*Task objective:*
Find the line holding "bpy.ops.object.modifier_apply(modifier=mod.name)" in the entries below. Give it again exactly, along with every line after it up to and including the line holding "half = [(y, 0.135, 0.03), (y, 0.405".

*** Data for processing Section Begins ***

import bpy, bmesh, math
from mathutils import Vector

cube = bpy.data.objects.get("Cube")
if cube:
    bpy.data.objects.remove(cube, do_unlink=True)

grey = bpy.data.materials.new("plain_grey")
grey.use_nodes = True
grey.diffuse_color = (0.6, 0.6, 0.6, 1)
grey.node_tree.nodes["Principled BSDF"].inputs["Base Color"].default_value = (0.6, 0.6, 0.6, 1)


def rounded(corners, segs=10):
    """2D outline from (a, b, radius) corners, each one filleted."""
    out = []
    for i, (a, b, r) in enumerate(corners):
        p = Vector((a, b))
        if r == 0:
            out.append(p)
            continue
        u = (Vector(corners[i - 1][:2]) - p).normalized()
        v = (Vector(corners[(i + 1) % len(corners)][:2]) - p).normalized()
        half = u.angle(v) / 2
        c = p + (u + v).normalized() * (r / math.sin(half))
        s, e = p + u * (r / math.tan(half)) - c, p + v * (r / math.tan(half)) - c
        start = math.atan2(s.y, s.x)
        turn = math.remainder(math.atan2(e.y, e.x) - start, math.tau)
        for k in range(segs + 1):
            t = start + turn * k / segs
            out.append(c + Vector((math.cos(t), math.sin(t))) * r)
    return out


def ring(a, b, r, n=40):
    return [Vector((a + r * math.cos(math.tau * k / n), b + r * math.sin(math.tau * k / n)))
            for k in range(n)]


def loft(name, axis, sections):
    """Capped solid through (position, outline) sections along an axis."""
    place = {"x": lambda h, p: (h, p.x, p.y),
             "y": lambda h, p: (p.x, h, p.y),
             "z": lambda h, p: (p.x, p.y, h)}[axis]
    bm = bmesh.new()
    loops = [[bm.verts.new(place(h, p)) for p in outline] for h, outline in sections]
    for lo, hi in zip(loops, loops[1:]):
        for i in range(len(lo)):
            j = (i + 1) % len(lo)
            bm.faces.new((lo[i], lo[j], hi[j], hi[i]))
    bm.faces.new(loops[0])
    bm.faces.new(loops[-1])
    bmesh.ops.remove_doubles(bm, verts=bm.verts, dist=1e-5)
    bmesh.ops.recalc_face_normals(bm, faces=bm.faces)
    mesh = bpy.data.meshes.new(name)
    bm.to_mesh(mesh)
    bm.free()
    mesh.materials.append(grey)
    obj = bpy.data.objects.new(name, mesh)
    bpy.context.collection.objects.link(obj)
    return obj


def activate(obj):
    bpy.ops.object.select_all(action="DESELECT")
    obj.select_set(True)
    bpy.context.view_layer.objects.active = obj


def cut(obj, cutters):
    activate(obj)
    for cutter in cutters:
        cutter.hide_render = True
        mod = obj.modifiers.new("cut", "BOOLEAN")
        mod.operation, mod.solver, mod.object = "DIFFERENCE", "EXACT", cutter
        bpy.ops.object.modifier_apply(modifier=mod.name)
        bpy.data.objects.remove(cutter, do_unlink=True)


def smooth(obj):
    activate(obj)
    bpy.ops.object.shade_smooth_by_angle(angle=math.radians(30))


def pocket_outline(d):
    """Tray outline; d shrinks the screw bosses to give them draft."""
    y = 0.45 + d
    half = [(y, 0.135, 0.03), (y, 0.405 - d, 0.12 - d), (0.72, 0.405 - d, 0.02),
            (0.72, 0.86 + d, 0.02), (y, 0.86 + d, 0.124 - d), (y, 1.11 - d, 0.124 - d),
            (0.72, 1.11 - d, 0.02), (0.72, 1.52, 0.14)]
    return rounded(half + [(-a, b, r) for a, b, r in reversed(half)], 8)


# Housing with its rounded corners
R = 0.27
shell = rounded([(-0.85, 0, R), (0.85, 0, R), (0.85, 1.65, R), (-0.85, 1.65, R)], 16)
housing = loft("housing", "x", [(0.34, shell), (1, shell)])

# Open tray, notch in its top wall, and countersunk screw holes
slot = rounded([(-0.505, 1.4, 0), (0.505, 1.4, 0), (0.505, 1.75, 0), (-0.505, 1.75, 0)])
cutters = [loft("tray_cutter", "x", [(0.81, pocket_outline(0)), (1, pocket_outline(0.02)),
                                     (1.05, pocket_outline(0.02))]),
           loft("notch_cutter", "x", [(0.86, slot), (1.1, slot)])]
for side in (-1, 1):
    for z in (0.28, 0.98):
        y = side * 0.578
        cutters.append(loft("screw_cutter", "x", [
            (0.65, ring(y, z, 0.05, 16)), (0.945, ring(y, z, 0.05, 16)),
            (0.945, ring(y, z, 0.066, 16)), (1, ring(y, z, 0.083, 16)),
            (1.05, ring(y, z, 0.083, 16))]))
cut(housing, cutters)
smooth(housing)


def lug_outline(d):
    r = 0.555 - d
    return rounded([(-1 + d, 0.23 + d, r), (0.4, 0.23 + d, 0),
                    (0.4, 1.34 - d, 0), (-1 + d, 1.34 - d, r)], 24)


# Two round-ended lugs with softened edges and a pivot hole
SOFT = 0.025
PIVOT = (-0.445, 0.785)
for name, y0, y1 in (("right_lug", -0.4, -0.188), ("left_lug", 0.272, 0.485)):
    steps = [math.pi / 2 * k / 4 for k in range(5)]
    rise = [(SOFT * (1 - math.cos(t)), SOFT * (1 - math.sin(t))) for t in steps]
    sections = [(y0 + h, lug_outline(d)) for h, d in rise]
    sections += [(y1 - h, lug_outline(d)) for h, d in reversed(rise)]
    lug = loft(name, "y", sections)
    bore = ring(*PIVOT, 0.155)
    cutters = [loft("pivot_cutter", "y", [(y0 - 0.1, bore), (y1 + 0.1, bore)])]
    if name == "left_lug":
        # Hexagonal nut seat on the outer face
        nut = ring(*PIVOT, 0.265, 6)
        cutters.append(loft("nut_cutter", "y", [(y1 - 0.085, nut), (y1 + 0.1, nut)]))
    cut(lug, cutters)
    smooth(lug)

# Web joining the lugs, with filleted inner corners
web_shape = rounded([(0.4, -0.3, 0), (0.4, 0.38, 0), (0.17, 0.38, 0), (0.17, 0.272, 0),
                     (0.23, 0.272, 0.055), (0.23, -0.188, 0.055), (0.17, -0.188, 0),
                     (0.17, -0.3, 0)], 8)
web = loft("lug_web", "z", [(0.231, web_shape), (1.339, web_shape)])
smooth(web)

*** Data for processing Section Ends ***

*Task output:*
        bpy.ops.object.modifier_apply(modifier=mod.name)
        bpy.data.objects.remove(cutter, do_unlink=True)


def smooth(obj):
    activate(obj)
    bpy.ops.object.shade_smooth_by_angle(angle=math.radians(30))


def pocket_outline(d):
    """Tray outline; d shrinks the screw bosses to give them draft."""
    y = 0.45 + d
    half = [(y, 0.135, 0.03), (y, 0.405 - d, 0.12 - d), (0.72, 0.405 - d, 0.02),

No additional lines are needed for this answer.